* What you have to do *
An exact copy of all the data below is needed, without its pictures.

Dataset entries:
########

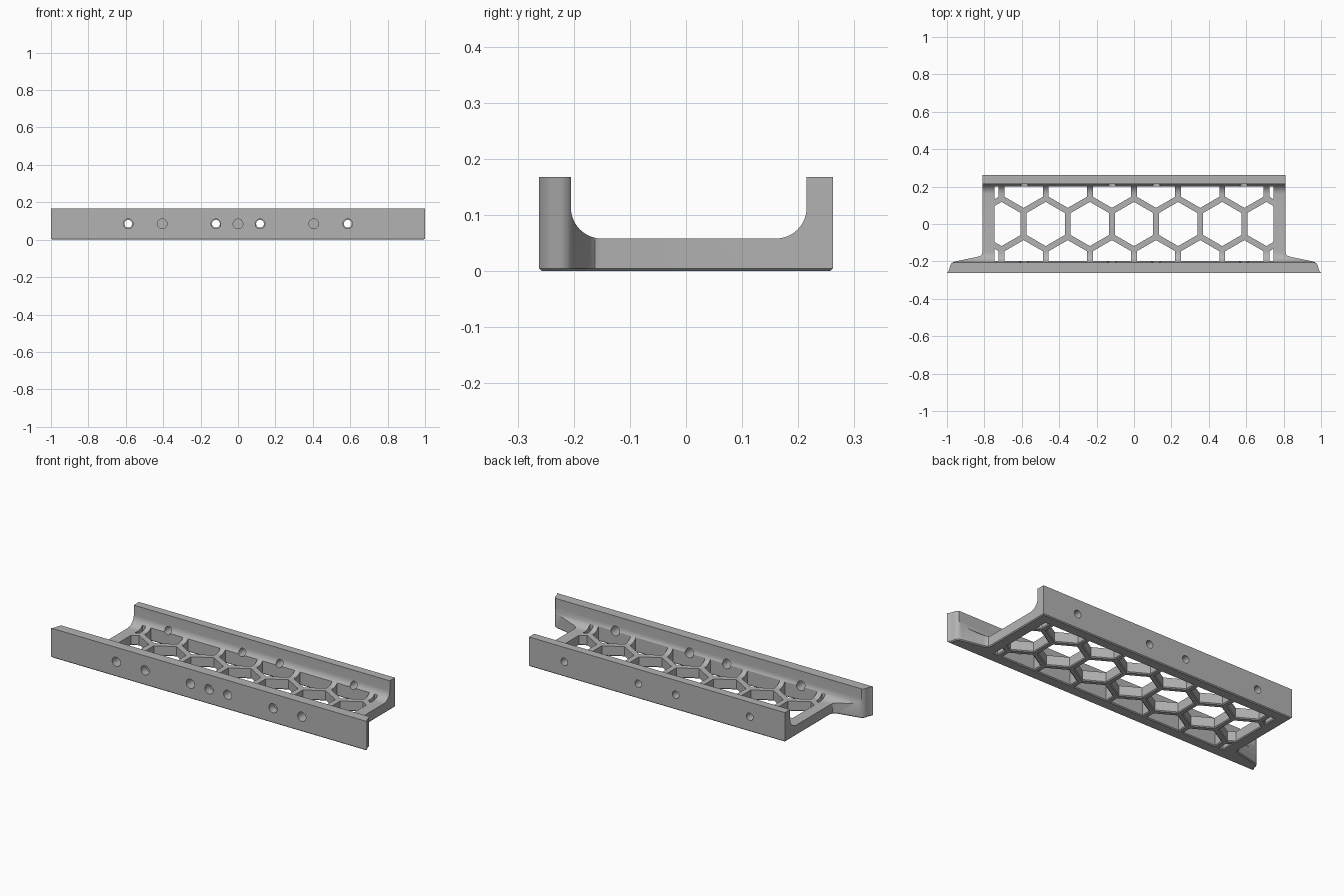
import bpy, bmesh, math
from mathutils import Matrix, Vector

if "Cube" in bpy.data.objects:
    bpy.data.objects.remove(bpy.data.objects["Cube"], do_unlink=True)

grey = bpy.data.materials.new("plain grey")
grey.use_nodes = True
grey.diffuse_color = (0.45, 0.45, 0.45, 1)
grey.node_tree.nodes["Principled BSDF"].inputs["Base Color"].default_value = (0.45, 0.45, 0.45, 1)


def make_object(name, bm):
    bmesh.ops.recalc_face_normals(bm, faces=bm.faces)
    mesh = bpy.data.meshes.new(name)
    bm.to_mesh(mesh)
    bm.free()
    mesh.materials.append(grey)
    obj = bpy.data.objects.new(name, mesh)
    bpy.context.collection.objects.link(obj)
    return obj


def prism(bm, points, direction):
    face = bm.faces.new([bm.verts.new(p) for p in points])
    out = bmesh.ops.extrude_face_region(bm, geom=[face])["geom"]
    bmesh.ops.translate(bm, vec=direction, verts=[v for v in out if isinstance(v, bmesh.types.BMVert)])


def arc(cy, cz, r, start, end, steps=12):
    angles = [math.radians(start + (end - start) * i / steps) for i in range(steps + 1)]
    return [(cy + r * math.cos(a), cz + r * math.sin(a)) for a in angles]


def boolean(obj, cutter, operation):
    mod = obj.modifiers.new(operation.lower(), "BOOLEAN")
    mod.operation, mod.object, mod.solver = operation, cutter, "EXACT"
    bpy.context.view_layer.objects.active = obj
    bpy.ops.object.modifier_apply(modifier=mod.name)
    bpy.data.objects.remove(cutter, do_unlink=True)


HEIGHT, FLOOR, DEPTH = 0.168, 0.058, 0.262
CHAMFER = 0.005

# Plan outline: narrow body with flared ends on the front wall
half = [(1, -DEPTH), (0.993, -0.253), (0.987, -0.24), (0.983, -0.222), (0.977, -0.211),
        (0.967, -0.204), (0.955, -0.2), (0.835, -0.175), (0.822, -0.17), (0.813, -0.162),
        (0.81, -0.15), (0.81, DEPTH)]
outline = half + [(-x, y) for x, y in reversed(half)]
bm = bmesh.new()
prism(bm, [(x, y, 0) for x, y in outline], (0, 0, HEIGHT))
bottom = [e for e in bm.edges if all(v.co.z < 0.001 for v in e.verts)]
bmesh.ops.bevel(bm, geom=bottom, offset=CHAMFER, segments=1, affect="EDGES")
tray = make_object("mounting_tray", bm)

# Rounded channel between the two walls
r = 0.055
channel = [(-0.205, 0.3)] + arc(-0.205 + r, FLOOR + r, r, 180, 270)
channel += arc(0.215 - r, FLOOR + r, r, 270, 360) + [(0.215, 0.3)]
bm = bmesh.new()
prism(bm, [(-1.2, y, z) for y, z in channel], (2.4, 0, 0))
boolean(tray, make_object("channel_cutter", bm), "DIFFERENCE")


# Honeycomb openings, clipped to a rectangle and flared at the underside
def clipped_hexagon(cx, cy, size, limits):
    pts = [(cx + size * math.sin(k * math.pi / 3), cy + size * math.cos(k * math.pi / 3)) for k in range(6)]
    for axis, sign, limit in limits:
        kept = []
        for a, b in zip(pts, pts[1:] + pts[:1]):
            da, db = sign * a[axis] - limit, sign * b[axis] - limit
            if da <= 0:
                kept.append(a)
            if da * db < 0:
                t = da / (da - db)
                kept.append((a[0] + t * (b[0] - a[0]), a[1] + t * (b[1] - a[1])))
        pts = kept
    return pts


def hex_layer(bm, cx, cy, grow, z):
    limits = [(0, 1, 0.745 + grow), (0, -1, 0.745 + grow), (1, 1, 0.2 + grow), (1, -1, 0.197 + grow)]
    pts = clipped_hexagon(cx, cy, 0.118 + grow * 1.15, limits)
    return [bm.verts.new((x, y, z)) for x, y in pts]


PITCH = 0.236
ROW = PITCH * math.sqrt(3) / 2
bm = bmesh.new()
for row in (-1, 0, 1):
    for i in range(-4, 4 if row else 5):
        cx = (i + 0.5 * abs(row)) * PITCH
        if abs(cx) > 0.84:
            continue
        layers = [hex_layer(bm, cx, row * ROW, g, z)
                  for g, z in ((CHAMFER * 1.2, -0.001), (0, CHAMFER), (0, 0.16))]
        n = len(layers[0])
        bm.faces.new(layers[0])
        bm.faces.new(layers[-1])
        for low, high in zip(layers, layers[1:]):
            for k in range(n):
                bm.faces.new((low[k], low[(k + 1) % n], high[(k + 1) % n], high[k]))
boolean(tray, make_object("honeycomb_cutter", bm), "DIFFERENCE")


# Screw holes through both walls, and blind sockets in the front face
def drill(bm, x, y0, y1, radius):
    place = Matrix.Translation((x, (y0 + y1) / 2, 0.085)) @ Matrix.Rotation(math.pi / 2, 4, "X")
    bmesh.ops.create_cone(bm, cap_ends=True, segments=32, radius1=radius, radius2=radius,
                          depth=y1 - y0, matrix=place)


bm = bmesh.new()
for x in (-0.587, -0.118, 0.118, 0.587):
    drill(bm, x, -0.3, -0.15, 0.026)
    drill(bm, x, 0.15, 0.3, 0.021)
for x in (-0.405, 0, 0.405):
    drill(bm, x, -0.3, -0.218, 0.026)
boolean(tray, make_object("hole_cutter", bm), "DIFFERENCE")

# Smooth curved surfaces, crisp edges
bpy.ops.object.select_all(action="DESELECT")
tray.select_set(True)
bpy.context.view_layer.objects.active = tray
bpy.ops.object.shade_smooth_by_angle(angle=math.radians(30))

########

* Answer section *
import bpy, bmesh, math
from mathutils import Matrix, Vector

if "Cube" in bpy.data.objects:
    bpy.data.objects.remove(bpy.data.objects["Cube"], do_unlink=True)

grey = bpy.data.materials.new("plain grey")
grey.use_nodes = True
grey.diffuse_color = (0.45, 0.45, 0.45, 1)
grey.node_tree.nodes["Principled BSDF"].inputs["Base Color"].default_value = (0.45, 0.45, 0.45, 1)


def make_object(name, bm):
    bmesh.ops.recalc_face_normals(bm, faces=bm.faces)
    mesh = bpy.data.meshes.new(name)
    bm.to_mesh(mesh)
    bm.free()
    mesh.materials.append(grey)
    obj = bpy.data.objects.new(name, mesh)
    bpy.context.collection.objects.link(obj)
    return obj


def prism(bm, points, direction):
    face = bm.faces.new([bm.verts.new(p) for p in points])
    out = bmesh.ops.extrude_face_region(bm, geom=[face])["geom"]
    bmesh.ops.translate(bm, vec=direction, verts=[v for v in out if isinstance(v, bmesh.types.BMVert)])


def arc(cy, cz, r, start, end, steps=12):
    angles = [math.radians(start + (end - start) * i / steps) for i in range(steps + 1)]
    return [(cy + r * math.cos(a), cz + r * math.sin(a)) for a in angles]


def boolean(obj, cutter, operation):
    mod = obj.modifiers.new(operation.lower(), "BOOLEAN")
    mod.operation, mod.object, mod.solver = operation, cutter, "EXACT"
    bpy.context.view_layer.objects.active = obj
    bpy.ops.object.modifier_apply(modifier=mod.name)
    bpy.data.objects.remove(cutter, do_unlink=True)


HEIGHT, FLOOR, DEPTH = 0.168, 0.058, 0.262
CHAMFER = 0.005

# Plan outline: narrow body with flared ends on the front wall
half = [(1, -DEPTH), (0.993, -0.253), (0.987, -0.24), (0.983, -0.222), (0.977, -0.211),
        (0.967, -0.204), (0.955, -0.2), (0.835, -0.175), (0.822, -0.17), (0.813, -0.162),
        (0.81, -0.15), (0.81, DEPTH)]
outline = half + [(-x, y) for x, y in reversed(half)]
bm = bmesh.new()
prism(bm, [(x, y, 0) for x, y in outline], (0, 0, HEIGHT))
bottom = [e for e in bm.edges if all(v.co.z < 0.001 for v in e.verts)]
bmesh.ops.bevel(bm, geom=bottom, offset=CHAMFER, segments=1, affect="EDGES")
tray = make_object("mounting_tray", bm)

# Rounded channel between the two walls
r = 0.055
channel = [(-0.205, 0.3)] + arc(-0.205 + r, FLOOR + r, r, 180, 270)
channel += arc(0.215 - r, FLOOR + r, r, 270, 360) + [(0.215, 0.3)]
bm = bmesh.new()
prism(bm, [(-1.2, y, z) for y, z in channel], (2.4, 0, 0))
boolean(tray, make_object("channel_cutter", bm), "DIFFERENCE")


# Honeycomb openings, clipped to a rectangle and flared at the underside
def clipped_hexagon(cx, cy, size, limits):
    pts = [(cx + size * math.sin(k * math.pi / 3), cy + size * math.cos(k * math.pi / 3)) for k in range(6)]
    for axis, sign, limit in limits:
        kept = []
        for a, b in zip(pts, pts[1:] + pts[:1]):
            da, db = sign * a[axis] - limit, sign * b[axis] - limit
            if da <= 0:
                kept.append(a)
            if da * db < 0:
                t = da / (da - db)
                kept.append((a[0] + t * (b[0] - a[0]), a[1] + t * (b[1] - a[1])))
        pts = kept
    return pts


def hex_layer(bm, cx, cy, grow, z):
    limits = [(0, 1, 0.745 + grow), (0, -1, 0.745 + grow), (1, 1, 0.2 + grow), (1, -1, 0.197 + grow)]
    pts = clipped_hexagon(cx, cy, 0.118 + grow * 1.15, limits)
    return [bm.verts.new((x, y, z)) for x, y in pts]


PITCH = 0.236
ROW = PITCH * math.sqrt(3) / 2
bm = bmesh.new()
for row in (-1, 0, 1):
    for i in range(-4, 4 if row else 5):
        cx = (i + 0.5 * abs(row)) * PITCH
        if abs(cx) > 0.84:
            continue
        layers = [hex_layer(bm, cx, row * ROW, g, z)
                  for g, z in ((CHAMFER * 1.2, -0.001), (0, CHAMFER), (0, 0.16))]
        n = len(layers[0])
        bm.faces.new(layers[0])
        bm.faces.new(layers[-1])
        for low, high in zip(layers, layers[1:]):
            for k in range(n):
                bm.faces.new((low[k], low[(k + 1) % n], high[(k + 1) % n], high[k]))
boolean(tray, make_object("honeycomb_cutter", bm), "DIFFERENCE")


# Screw holes through both walls, and blind sockets in the front face
def drill(bm, x, y0, y1, radius):
    place = Matrix.Translation((x, (y0 + y1) / 2, 0.085)) @ Matrix.Rotation(math.pi / 2, 4, "X")
    bmesh.ops.create_cone(bm, cap_ends=True, segments=32, radius1=radius, radius2=radius,
                          depth=y1 - y0, matrix=place)


bm = bmesh.new()
for x in (-0.587, -0.118, 0.118, 0.587):
    drill(bm, x, -0.3, -0.15, 0.026)
    drill(bm, x, 0.15, 0.3, 0.021)
for x in (-0.405, 0, 0.405):
    drill(bm, x, -0.3, -0.218, 0.026)
boolean(tray, make_object("hole_cutter", bm), "DIFFERENCE")

# Smooth curved surfaces, crisp edges
bpy.ops.object.select_all(action="DESELECT")
tray.select_set(True)
bpy.context.view_layer.objects.active = tray
bpy.ops.object.shade_smooth_by_angle(angle=math.radians(30))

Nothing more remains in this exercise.